One such moment happened during the first round of the 2014 Wells Fargo Championship and it involved the caddie of Chesson Hadley. Keep in mind that what you're about to see if funny only because Hadley's caddie wasn't hurt.

RELATED: What's allowed under the rules on broken clubs? | Wells Fargo tee times

Wasn't hurt? What is this guy talking about?

Well, as you'll see, Hadley needed to get a ruling as he got to the 10th green to find out if it would be within the rules to continue using his putter, which was bent when his caddie tripped on the way to the 10th tee and fell on the bag:

First day on the new feet?! Again, it's OK to laugh only because the caddie was OK.

Hadley was able to continue using the putter, and as you saw, went on to make a quick birdie.

Last year August,'s Mark Aumann detailed what's allowed under the rules of golf when it comes to a damaged or broken club. You can read that here.

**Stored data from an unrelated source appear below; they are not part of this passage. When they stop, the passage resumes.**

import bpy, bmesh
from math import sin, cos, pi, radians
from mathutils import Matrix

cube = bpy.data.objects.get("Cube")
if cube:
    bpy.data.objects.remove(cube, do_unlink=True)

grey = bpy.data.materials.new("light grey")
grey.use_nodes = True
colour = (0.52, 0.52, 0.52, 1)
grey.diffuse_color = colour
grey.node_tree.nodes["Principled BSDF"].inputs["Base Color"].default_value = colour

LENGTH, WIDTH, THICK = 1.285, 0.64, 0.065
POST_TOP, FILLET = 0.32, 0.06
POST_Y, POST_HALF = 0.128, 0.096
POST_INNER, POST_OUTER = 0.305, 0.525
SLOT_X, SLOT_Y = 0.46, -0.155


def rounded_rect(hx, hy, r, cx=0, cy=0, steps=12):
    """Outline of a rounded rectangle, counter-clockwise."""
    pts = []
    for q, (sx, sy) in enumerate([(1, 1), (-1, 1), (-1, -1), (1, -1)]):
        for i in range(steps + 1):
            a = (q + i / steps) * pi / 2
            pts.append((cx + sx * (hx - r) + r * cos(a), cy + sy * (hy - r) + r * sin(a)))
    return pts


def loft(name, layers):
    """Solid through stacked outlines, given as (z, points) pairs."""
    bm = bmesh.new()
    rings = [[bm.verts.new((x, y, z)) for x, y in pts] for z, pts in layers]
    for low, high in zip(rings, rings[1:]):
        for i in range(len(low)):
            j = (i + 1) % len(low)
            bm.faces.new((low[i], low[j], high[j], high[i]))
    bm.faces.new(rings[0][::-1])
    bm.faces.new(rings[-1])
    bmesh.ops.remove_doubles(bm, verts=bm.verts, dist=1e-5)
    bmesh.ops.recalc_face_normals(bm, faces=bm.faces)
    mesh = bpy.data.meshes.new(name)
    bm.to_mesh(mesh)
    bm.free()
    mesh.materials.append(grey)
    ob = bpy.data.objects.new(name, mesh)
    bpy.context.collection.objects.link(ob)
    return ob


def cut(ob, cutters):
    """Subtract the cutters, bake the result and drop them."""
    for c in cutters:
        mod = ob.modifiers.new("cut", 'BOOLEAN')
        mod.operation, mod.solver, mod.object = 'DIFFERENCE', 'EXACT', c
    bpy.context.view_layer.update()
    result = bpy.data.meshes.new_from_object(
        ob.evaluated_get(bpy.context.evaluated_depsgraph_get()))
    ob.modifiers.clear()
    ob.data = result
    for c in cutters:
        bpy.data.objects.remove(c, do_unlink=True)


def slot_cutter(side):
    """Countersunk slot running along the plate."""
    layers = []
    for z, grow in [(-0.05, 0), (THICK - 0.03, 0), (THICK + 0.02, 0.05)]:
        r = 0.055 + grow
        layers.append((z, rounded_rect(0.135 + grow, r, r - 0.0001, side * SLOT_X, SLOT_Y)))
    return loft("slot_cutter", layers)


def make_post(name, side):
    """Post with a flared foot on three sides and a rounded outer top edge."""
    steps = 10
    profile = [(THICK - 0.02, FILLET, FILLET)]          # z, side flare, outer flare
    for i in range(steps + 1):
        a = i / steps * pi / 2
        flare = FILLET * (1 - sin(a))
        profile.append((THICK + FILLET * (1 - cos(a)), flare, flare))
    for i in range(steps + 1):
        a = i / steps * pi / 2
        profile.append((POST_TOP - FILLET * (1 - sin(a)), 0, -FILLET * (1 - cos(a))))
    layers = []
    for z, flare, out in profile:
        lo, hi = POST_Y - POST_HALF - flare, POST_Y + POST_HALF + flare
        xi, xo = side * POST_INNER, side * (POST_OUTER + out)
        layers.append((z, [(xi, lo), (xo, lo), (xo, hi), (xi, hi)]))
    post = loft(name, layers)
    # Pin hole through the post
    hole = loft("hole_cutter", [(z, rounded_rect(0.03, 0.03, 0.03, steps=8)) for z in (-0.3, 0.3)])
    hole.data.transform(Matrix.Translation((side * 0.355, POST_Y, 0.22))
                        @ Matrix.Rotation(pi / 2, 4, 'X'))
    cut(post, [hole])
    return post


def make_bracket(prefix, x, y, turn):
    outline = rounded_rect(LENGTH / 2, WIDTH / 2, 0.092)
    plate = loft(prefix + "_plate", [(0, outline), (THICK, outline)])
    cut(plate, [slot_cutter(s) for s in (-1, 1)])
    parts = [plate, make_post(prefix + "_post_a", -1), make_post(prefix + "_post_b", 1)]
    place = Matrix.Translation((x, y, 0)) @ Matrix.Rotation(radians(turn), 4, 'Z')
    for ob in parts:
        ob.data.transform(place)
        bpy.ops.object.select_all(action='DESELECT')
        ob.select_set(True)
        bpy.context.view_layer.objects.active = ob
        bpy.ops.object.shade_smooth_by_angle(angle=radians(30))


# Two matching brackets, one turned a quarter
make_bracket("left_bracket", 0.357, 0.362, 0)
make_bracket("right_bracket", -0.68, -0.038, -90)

The short version is this for Rule 4-3a: If a player's club is damaged in the normal course of play, he has three options. One, he can continue to use the club for the remainder of the round. Two, he can repair it or have it repaired without unduly delaying play. Three, if the club is unfit for play, he can replace the damaged club with any club, with three caveats: you can't borrow a club from anyone playing the course, you can't fix it by carrying around spare parts and you can't delay play while making the switch.

Hadley was covered under this ruling. Had he bent the shaft out of frustration, he would not have been able to continue using the club and would not be allowed to replace it.

Hadley is quite the character. In case you missed it, check this out from last week at the Players Championship when Hadley, pretending to be a giddy fan, scored an oblivious Bubba Watson's autograph.